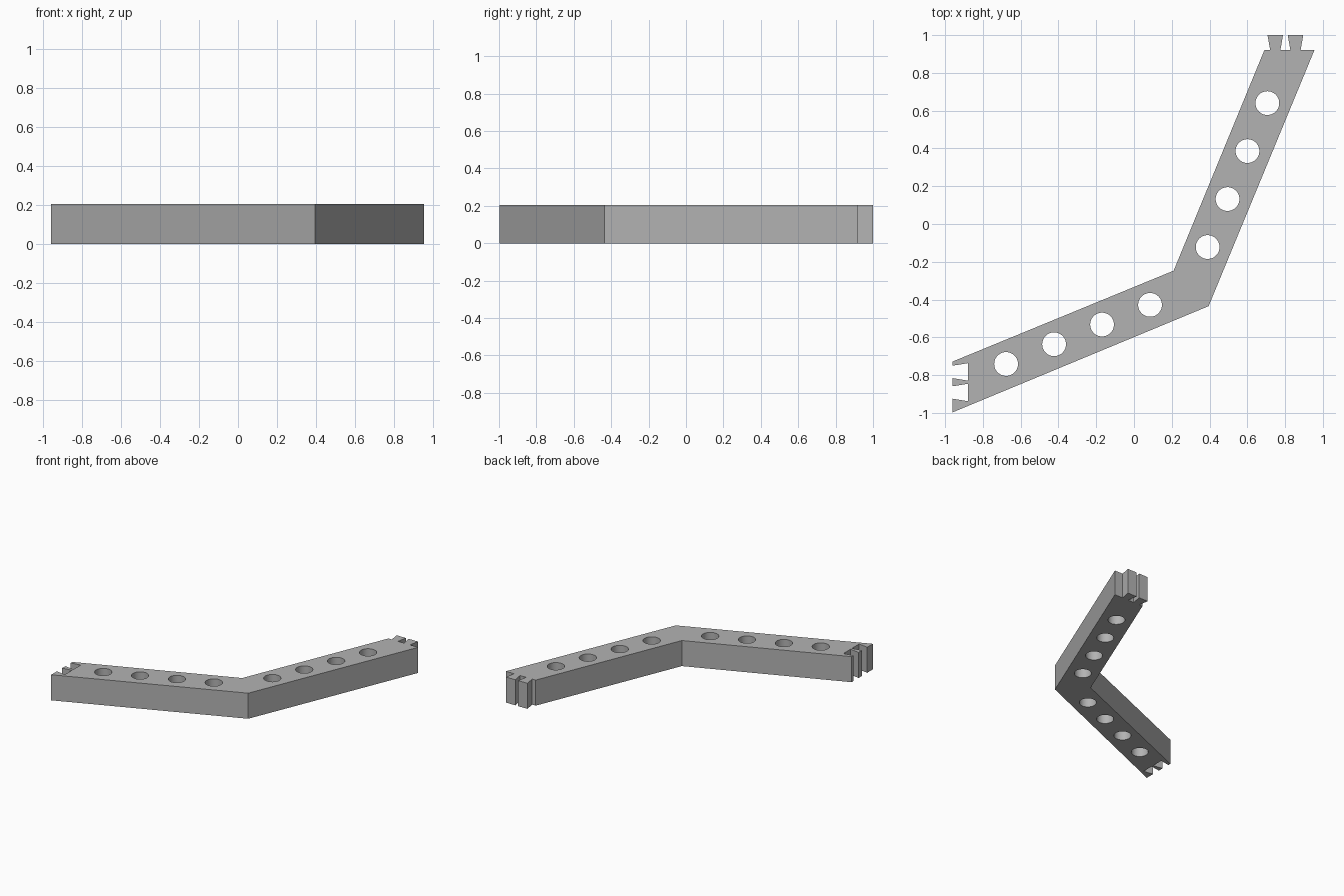
import bpy, bmesh, math
from mathutils import Vector

if "Cube" in bpy.data.objects:
    bpy.data.objects.remove(bpy.data.objects["Cube"], do_unlink=True)

HEIGHT = 0.205
HOLE_RADIUS = 0.063

# Single grey plastic
grey = bpy.data.materials.new("grey plastic")
grey.use_nodes = True
colour = (0.45, 0.45, 0.45, 1)
grey.diffuse_color = colour
grey.node_tree.nodes["Principled BSDF"].inputs["Base Color"].default_value = colour


def dovetail(centre, neck, tip):
    """Offsets along an end edge and the depth flag of one flared joint."""
    return [(centre - neck, 0), (centre - tip, 1), (centre + tip, 1), (centre + neck, 0)]


# Left end: two flared sockets; far end: two matching flared tabs
sockets = [(-0.96 + 0.08 * d, y) for c in (-0.892, -0.783)
           for y, d in dovetail(c, 0.033, 0.046)]
tabs = [(x, 0.92 + 0.08 * d) for c in (0.748, 0.855)
        for x, d in dovetail(c, 0.027, 0.041)]

# Bent outline, counter-clockwise from the outer elbow
outline = ([(0.395, -0.435), (0.955, 0.92)] + tabs[::-1]
           + [(0.69, 0.92), (0.21, -0.247), (-0.96, -0.728)]
           + sockets[::-1] + [(-0.96, -0.997)])

# Four evenly spaced round holes along each arm
holes = []
for start, end in (((-0.677, -0.741), (0.085, -0.428)), ((0.39, -0.122), (0.706, 0.64))):
    holes += [Vector(start).lerp(Vector(end), i / 3) for i in range(4)]

# Extruded profile with the holes left open
profile = bpy.data.curves.new("bent_beam", "CURVE")
profile.dimensions = "2D"
profile.fill_mode = "BOTH"
profile.extrude = HEIGHT / 2


def add_loop(points):
    spline = profile.splines.new("POLY")
    spline.points.add(len(points) - 1)
    for p, (x, y) in zip(spline.points, points):
        p.co = (x, y, 0, 1)
    spline.use_cyclic_u = True


add_loop(outline)
for c in holes:
    add_loop([(c.x + HOLE_RADIUS * math.cos(a), c.y + HOLE_RADIUS * math.sin(a))
              for a in (math.tau * i / 48 for i in range(48))])

beam = bpy.data.objects.new("bent_beam", profile)
bpy.context.collection.objects.link(beam)
bpy.ops.object.select_all(action="DESELECT")
beam.select_set(True)
bpy.context.view_layer.objects.active = beam
bpy.ops.object.convert(target="MESH")
beam = bpy.context.object

# Weld caps to walls and stand the beam on the ground
bm = bmesh.new()
bm.from_mesh(beam.data)
bmesh.ops.remove_doubles(bm, verts=bm.verts, dist=0.0005)
bmesh.ops.translate(bm, verts=bm.verts, vec=(0, 0, HEIGHT / 2))
bmesh.ops.recalc_face_normals(bm, faces=bm.faces)
bm.to_mesh(beam.data)
bm.free()
beam.data.materials.clear()
beam.data.materials.append(grey)
bpy.ops.object.shade_smooth_by_angle(angle=math.radians(30))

> _What the task asks_: Although the records above include pictures, the copy must contain only their exact text.

> _Answer box_:
import bpy, bmesh, math
from mathutils import Vector

if "Cube" in bpy.data.objects:
    bpy.data.objects.remove(bpy.data.objects["Cube"], do_unlink=True)

HEIGHT = 0.205
HOLE_RADIUS = 0.063

# Single grey plastic
grey = bpy.data.materials.new("grey plastic")
grey.use_nodes = True
colour = (0.45, 0.45, 0.45, 1)
grey.diffuse_color = colour
grey.node_tree.nodes["Principled BSDF"].inputs["Base Color"].default_value = colour


def dovetail(centre, neck, tip):
    """Offsets along an end edge and the depth flag of one flared joint."""
    return [(centre - neck, 0), (centre - tip, 1), (centre + tip, 1), (centre + neck, 0)]


# Left end: two flared sockets; far end: two matching flared tabs
sockets = [(-0.96 + 0.08 * d, y) for c in (-0.892, -0.783)
           for y, d in dovetail(c, 0.033, 0.046)]
tabs = [(x, 0.92 + 0.08 * d) for c in (0.748, 0.855)
        for x, d in dovetail(c, 0.027, 0.041)]

# Bent outline, counter-clockwise from the outer elbow
outline = ([(0.395, -0.435), (0.955, 0.92)] + tabs[::-1]
           + [(0.69, 0.92), (0.21, -0.247), (-0.96, -0.728)]
           + sockets[::-1] + [(-0.96, -0.997)])

# Four evenly spaced round holes along each arm
holes = []
for start, end in (((-0.677, -0.741), (0.085, -0.428)), ((0.39, -0.122), (0.706, 0.64))):
    holes += [Vector(start).lerp(Vector(end), i / 3) for i in range(4)]

# Extruded profile with the holes left open
profile = bpy.data.curves.new("bent_beam", "CURVE")
profile.dimensions = "2D"
profile.fill_mode = "BOTH"
profile.extrude = HEIGHT / 2


def add_loop(points):
    spline = profile.splines.new("POLY")
    spline.points.add(len(points) - 1)
    for p, (x, y) in zip(spline.points, points):
        p.co = (x, y, 0, 1)
    spline.use_cyclic_u = True


add_loop(outline)
for c in holes:
    add_loop([(c.x + HOLE_RADIUS * math.cos(a), c.y + HOLE_RADIUS * math.sin(a))
              for a in (math.tau * i / 48 for i in range(48))])

beam = bpy.data.objects.new("bent_beam", profile)
bpy.context.collection.objects.link(beam)
bpy.ops.object.select_all(action="DESELECT")
beam.select_set(True)
bpy.context.view_layer.objects.active = beam
bpy.ops.object.convert(target="MESH")
beam = bpy.context.object

# Weld caps to walls and stand the beam on the ground
bm = bmesh.new()
bm.from_mesh(beam.data)
bmesh.ops.remove_doubles(bm, verts=bm.verts, dist=0.0005)
bmesh.ops.translate(bm, verts=bm.verts, vec=(0, 0, HEIGHT / 2))
bmesh.ops.recalc_face_normals(bm, faces=bm.faces)
bm.to_mesh(beam.data)
bm.free()
beam.data.materials.clear()
beam.data.materials.append(grey)
bpy.ops.object.shade_smooth_by_angle(angle=math.radians(30))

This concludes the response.